Music has been an important part of Marc Black’s life since he was a young child growing up in the late 1950s.
“I was moved by the energy of early rock ’n’ roll,” Black said. “I was really affected by it, and wanted to be a part of it.”
While in high school in central New Jersey, he helped form a four-part harmony group called the Blades of Grass that signed a record contract in New York City.
Their version of the song “Happy” became a hit in some parts of the country in 1967, when the band members were still finishing high school.
During the late 1960s, the band shared the stage with such music heavyweights as the Doors, Van Morrison, Neil Diamond, and The 5th Dimension.
Black, who now lives in Westchester County, N.Y., will perform Saturday, April 25, at 1 p.m. at Shelton’s Plumb Memorial Library in a free concert sponsored by the Friends of the Shelton Libraries.
Insight into an era
Black, 66, will take audience members on a musical tour through the 1950 and ’60s in a one-man show. “I’ve picked out songs that are revealing of what we were going through then,” he said.
These will range from doo-wop to folk to pop, with tunes by artists as varied as Dean Martin and George Harrison. The songs will be familiar to most listeners.
“I’ll offer insight into our history through the lens of music,” Black said.
Black has made a living in the music field his entire life. He described his musical style as a mix of blues, folk and rock.
He’s been inducted in the New York Blues Hall of Fame and been named Folk Artist of the Year on ABC Radio.
For many years Black lived in Woodstock, N.Y., a rural town in upstate New York long known for its arts scene as well as for providing the name for the infamous 1969 outdoor music festival (which actually occurred in Bethel, N.Y.).

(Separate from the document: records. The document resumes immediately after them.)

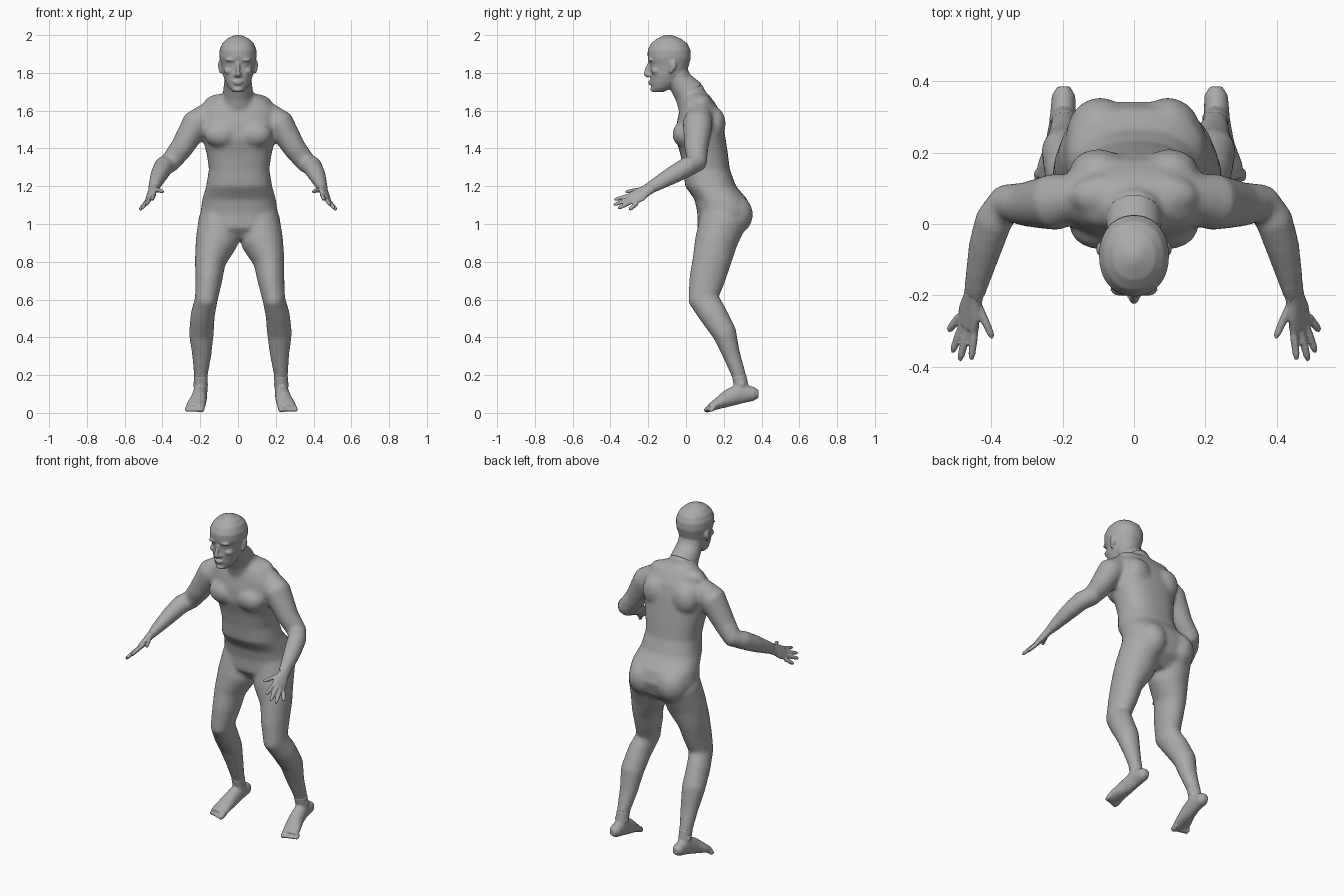
import bpy, bmesh, math
from mathutils import Vector, Matrix

cube = bpy.data.objects.get("Cube")
if cube:
    bpy.data.objects.remove(cube, do_unlink=True)

skin = bpy.data.materials.new("neutral_grey")
skin.use_nodes = True
GREY = (0.4, 0.4, 0.4, 1.0)
skin.diffuse_color = GREY
skin.node_tree.nodes["Principled BSDF"].inputs["Base Color"].default_value = GREY

PALM_NORMAL = Vector((.76, 0, .65))
SIDEWAYS = Vector((1, 0, 0))


def skin_rings(bm, rings):
    """Bridge a list of point rings into a closed shell."""
    loops = [[bm.verts.new(p) for p in ring] for ring in rings]
    count = len(loops[0])
    for low, high in zip(loops, loops[1:]):
        for i in range(count):
            j = (i + 1) % count
            bm.faces.new((low[i], low[j], high[j], high[i]))
    bm.faces.new(loops[0][::-1])
    bm.faces.new(loops[-1])


def oval(center, u, v, power=2.0, count=28):
    """Superellipse ring around a center with half axes u and v."""
    ring = []
    for i in range(count):
        a = math.tau * i / count
        c, s = math.cos(a), math.sin(a)
        ring.append(center + u * math.copysign(abs(c) ** (2 / power), c)
                    + v * math.copysign(abs(s) ** (2 / power), s))
    return ring


def stack(bm, sections, power, x=0.0):
    """Level sections given as height, front, back, half width."""
    skin_rings(bm, [oval(Vector((x, (f + b) / 2, z)), Vector((w, 0, 0)),
                         Vector((0, (b - f) / 2, 0)), power)
                    for z, f, b, w in sections])


def tube(bm, sections, ref):
    """Limb along a path: x, y, z, radius along ref, radius across it."""
    pts = [Vector(s[:3]) for s in sections]
    rings = []
    for i, s in enumerate(sections):
        t = (pts[min(i + 1, len(pts) - 1)] - pts[max(i - 1, 0)]).normalized()
        u = (ref - t * ref.dot(t)).normalized()
        rings.append(oval(pts[i], u * s[3], t.cross(u) * s[4]))
    skin_rings(bm, rings)


def blob(bm, center, size):
    """Ellipsoid muscle or feature."""
    m = Matrix.Translation(center) @ Matrix.Diagonal((*size, 1))
    bmesh.ops.create_uvsphere(bm, u_segments=20, v_segments=12, radius=1, matrix=m)


def pair(bm, center, size):
    x, y, z = center
    blob(bm, (x, y, z), size)
    blob(bm, (-x, y, z), size)


def finish(bm, name, voxel, rounds):
    """Fuse the overlapping shells and relax the joins."""
    bmesh.ops.recalc_face_normals(bm, faces=bm.faces)
    mesh = bpy.data.meshes.new(name)
    bm.to_mesh(mesh)
    bm.free()
    mesh.materials.append(skin)
    obj = bpy.data.objects.new(name, mesh)
    bpy.context.collection.objects.link(obj)
    fuse = obj.modifiers.new("fuse", 'REMESH')
    fuse.mode = 'VOXEL'
    fuse.voxel_size = voxel
    fuse.use_smooth_shade = True
    relax = obj.modifiers.new("relax", 'SMOOTH')
    relax.factor = 0.5
    relax.iterations = rounds
    return obj


def mirrored(sections, side):
    return [(side * s[0], *s[1:]) for s in sections]


def leg_sections(sections, side):
    """The right leg stands a little closer to the middle."""
    if side > 0:
        return sections
    return [(-(s[0] - .035 + .022 * s[2]), *s[1:]) for s in sections]


# Torso and neck
TORSO = [(.92, .11, .25, .09), (.98, .06, .32, .185), (1.06, .06, .345, .205),
         (1.13, .045, .325, .195), (1.2, -.005, .265, .175), (1.29, -.015, .232, .16),
         (1.37, -.03, .222, .172), (1.45, -.055, .21, .192), (1.53, -.05, .197, .205),
         (1.6, -.035, .178, .2), (1.65, -.02, .148, .16), (1.69, 0, .115, .09)]
NECK = [(0, .05, 1.6, .09, .085), (0, .02, 1.69, .08, .083),
        (0, -.035, 1.76, .072, .065), (0, -.06, 1.83, .07, .06)]
ARM = [(.15, .075, 1.59, .06, .06), (.22, .062, 1.535, .076, .08),
       (.3, .055, 1.4, .061, .063), (.36, .058, 1.325, .054, .054),
       (.393, .01, 1.305, .053, .053), (.415, -.06, 1.265, .047, .05),
       (.435, -.14, 1.22, .036, .041), (.449, -.205, 1.183, .024, .034)]
LEG = [(.11, .2, 1.03, .11, .125), (.13, .157, .9, .111, .112), (.165, .135, .8, .082, .102),
       (.175, .11, .7, .071, .094), (.19, .093, .6, .06, .083), (.21, .145, .52, .064, .074),
       (.22, .205, .42, .066, .064), (.22, .24, .31, .052, .047),
       (.227, .28, .2, .037, .038), (.23, .3, .11, .035, .038)]

body = bmesh.new()
stack(body, TORSO, 2.4, .006)
tube(body, NECK, SIDEWAYS)
for side in (1, -1):
    ref = Vector((side * PALM_NORMAL.x, 0, PALM_NORMAL.z))
    tube(body, mirrored(ARM, side), ref)
    tube(body, leg_sections(LEG, side), SIDEWAYS)
pair(body, (.09, -.01, 1.475), (.09, .062, .07))       # chest muscles
pair(body, (.095, .25, 1.05), (.095, .105, .11))       # buttocks
pair(body, (.1, .15, 1.53), (.08, .06, .09))           # shoulder blades
pair(body, (.08, .08, 1.64), (.1, .06, .05))           # neck to shoulder slope
finish(body, "body", .011, 8)

# Head with face and ears
HEAD = [(1.698, -.17, -.12, .028), (1.72, -.182, -.075, .05), (1.75, -.187, -.03, .066),
        (1.79, -.19, 0, .08), (1.84, -.19, .015, .089), (1.88, -.203, .026, .098),
        (1.92, -.203, .024, .098), (1.955, -.186, .008, .084), (1.98, -.157, -.025, .06),
        (1.995, -.125, -.06, .03), (2.002, -.105, -.08, .01)]
head = bmesh.new()
stack(head, HEAD, 2.15)
tube(head, NECK[1:], SIDEWAYS)
tube(head, [(0, -.19, 1.855, .009, .01), (0, -.205, 1.82, .01, .013),
            (0, -.213, 1.793, .014, .012), (0, -.2, 1.78, .013, .01)], SIDEWAYS)  # nose
pair(head, (.012, -.196, 1.788), (.011, .013, .009))   # nostrils
pair(head, (.036, -.183, 1.868), (.032, .02, .009))    # brows
pair(head, (.036, -.172, 1.845), (.015, .015, .011))   # eyes
pair(head, (.048, -.158, 1.81), (.026, .026, .02))     # cheekbones
blob(head, (0, -.187, 1.754), (.027, .014, .006))      # upper lip
blob(head, (0, -.185, 1.742), (.023, .014, .006))      # lower lip
blob(head, (0, -.172, 1.712), (.028, .018, .014))      # chin
pair(head, (.095, -.07, 1.84), (.011, .02, .03))       # ears
pair(head, (.091, -.08, 1.815), (.01, .012, .018))     # ear lobes
finish(head, "head", .006, 3)

# Hands: palm, four fingers and thumb
PALM = [(.445, -.18, 1.195, .025, .033), (.452, -.21, 1.178, .021, .034),
        (.46, -.245, 1.155, .019, .044), (.469, -.285, 1.133, .014, .042)]
FINGERS = [((.444, -.275, 1.158), (.456, -.38, 1.128)), ((.462, -.28, 1.142), (.488, -.383, 1.1)),
           ((.478, -.275, 1.124), (.509, -.36, 1.082)), ((.49, -.26, 1.11), (.52, -.3, 1.075)),
           ((.438, -.225, 1.185), (.396, -.32, 1.17))]
for side, name in ((1, "left_hand"), (-1, "right_hand")):
    hand = bmesh.new()
    ref = Vector((side * PALM_NORMAL.x, 0, PALM_NORMAL.z))
    tube(hand, mirrored(PALM, side), ref)
    for root, tip in FINGERS:
        a, b = Vector(root), Vector(tip)
        finger = [(*a.lerp(b, t), r, r) for t, r in
                  ((0, .012), (.3, .011), (.5, .0115), (.85, .01), (1, .006))]
        tube(hand, mirrored(finger, side), ref)
    finish(hand, name, .005, 2)

# Feet: raised heel, ankle bones and five toes
FOOT = [(.23, .385, .1, .018, .02), (.23, .36, .1, .033, .036), (.232, .29, .105, .037, .055),
        (.24, .22, .076, .042, .045), (.255, .16, .045, .05, .028), (.262, .125, .028, .048, .018)]
for side, name in ((1, "left_foot"), (-1, "right_foot")):
    foot = bmesh.new()
    tube(foot, leg_sections(FOOT, side), SIDEWAYS)
    tube(foot, leg_sections(LEG[-2:], side), SIDEWAYS)
    for i in range(5):
        thick = .016 if i == 0 else .0115
        start = .226 + .019 * i
        ahead = .108 + .006 * i
        toe = [(start, .145, .03, thick, thick), (start + .002, ahead + .012, .02, thick, thick),
               (start + .003, ahead, .016, thick, thick), (start + .003, ahead - .012, .012, .006, .006)]
        tube(foot, leg_sections(toe, side), SIDEWAYS)
    ankle = leg_sections([(.23, .295, .15)], side)[0]
    for offset in (-.025, .025):
        blob(foot, (ankle[0] + offset, ankle[1], ankle[2]), (.015, .018, .02))
    finish(foot, name, .006, 3)
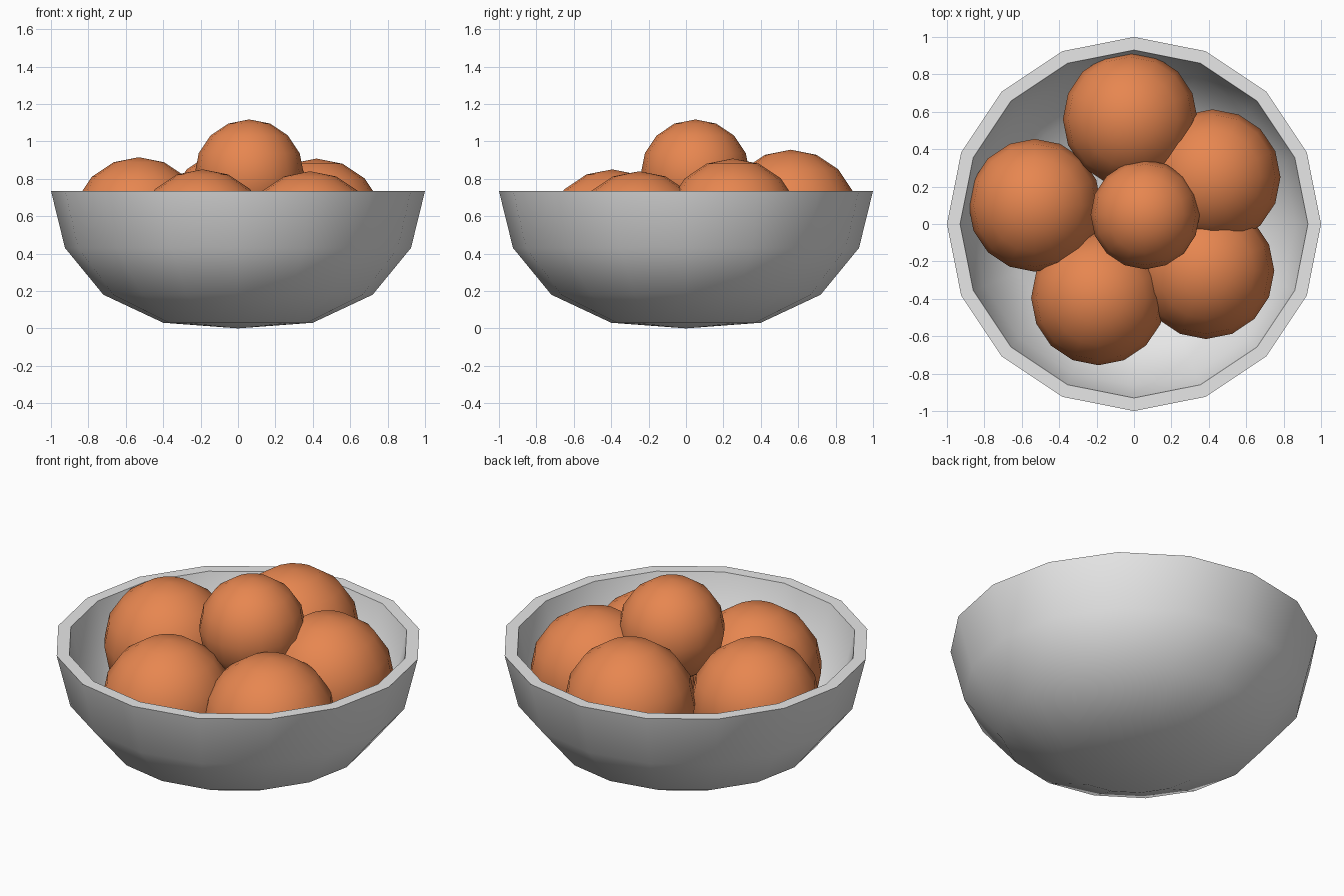
import bpy, bmesh
from math import cos, sin, tau, radians

if "Cube" in bpy.data.objects:
    bpy.data.objects.remove(bpy.data.objects["Cube"], do_unlink=True)

SIDES = 16


def make_material(name, colour):
    mat = bpy.data.materials.new(name)
    mat.use_nodes = True
    mat.diffuse_color = colour
    mat.node_tree.nodes["Principled BSDF"].inputs["Base Color"].default_value = colour
    return mat


def finish(name, bm, mat, location=(0, 0, 0)):
    bmesh.ops.recalc_face_normals(bm, faces=bm.faces)
    mesh = bpy.data.meshes.new(name)
    bm.to_mesh(mesh)
    bm.free()
    mesh.materials.append(mat)
    mesh.shade_smooth()
    mesh.set_sharp_from_angle(angle=radians(40))
    obj = bpy.data.objects.new(name, mesh)
    obj.location = location
    bpy.context.collection.objects.link(obj)
    return obj


grey = make_material("bowl grey", (0.8, 0.8, 0.8, 1))
orange = make_material("orange peel", (0.8, 0.24, 0.08, 1))

# Bowl: outer wall, flat rim and inner wall turned as one closed profile
profile = [(0, 0), (0.4, 0.03), (0.72, 0.18), (0.925, 0.43), (1, 0.735),
           (0.93, 0.735), (0.865, 0.455), (0.67, 0.21), (0.38, 0.07), (0, 0.03)]
bm = bmesh.new()
rings = []
for r, z in profile:
    count = SIDES if r else 1
    rings.append([bm.verts.new((r * cos(tau * i / SIDES), r * sin(tau * i / SIDES), z))
                  for i in range(count)])
for low, high in zip(rings, rings[1:]):
    for i in range(SIDES):
        j = (i + 1) % SIDES
        corners = [low[i % len(low)], low[j % len(low)],
                   high[j % len(high)], high[i % len(high)]]
        bm.faces.new(list(dict.fromkeys(corners)))
finish("bowl", bm, grey)

# Oranges: five in a ring and a smaller one on top
fruit = {
    "back_orange": ((-0.02, 0.56, 0.595), 0.36),
    "right_orange": ((-0.53, 0.10, 0.56), 0.355),
    "front_orange": ((-0.19, -0.395, 0.49), 0.36),
    "front_left_orange": ((0.385, -0.25, 0.475), 0.365),
    "back_left_orange": ((0.42, 0.25, 0.545), 0.363),
    "top_orange": ((0.06, 0.05, 0.825), 0.292),
}
for name, (centre, radius) in fruit.items():
    bm = bmesh.new()
    bmesh.ops.create_uvsphere(bm, u_segments=SIDES, v_segments=SIDES // 2, radius=radius)
    finish(name, bm, orange, centre)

He’s also lived in Manhattan and written scores for TV commercials and films.
In the 1980s, Black won the American Library Association Award for best children’s album for producing American Children, a collaboration with such artists as Richie Havens, Taj Mahal and Maria Muldaur.
He’s also performed with Art Garfunkel and folk legend Pete Seeger, recorded with John Sebastian (the Lovin’ Spoonful) and Eric Weissberg (of Dueling Banjos fame), and played at the Sundance Film Festival.
Started with a $6 guitar from his parents
It all began as a youngster when his parents bought him a $6 guitar. Black would regularly purchase 45 rpm records, “take them into my playroom, and pretend to play and sing along. I was hooked.”
He still owns and uses some of the same guitars he purchased in the late 1960s, when he was with the Blades of Grass.
His music often deals with social issues, and he’s most closely associated with environmental activism.
Black now spends most of his time on the road, playing festivals, clubs, arts centers, libraries, and house concerts.
He said he likes traveling around to perform intimate shows like the upcoming one in Shelton. “I get to meet new people and see new places,” Black said.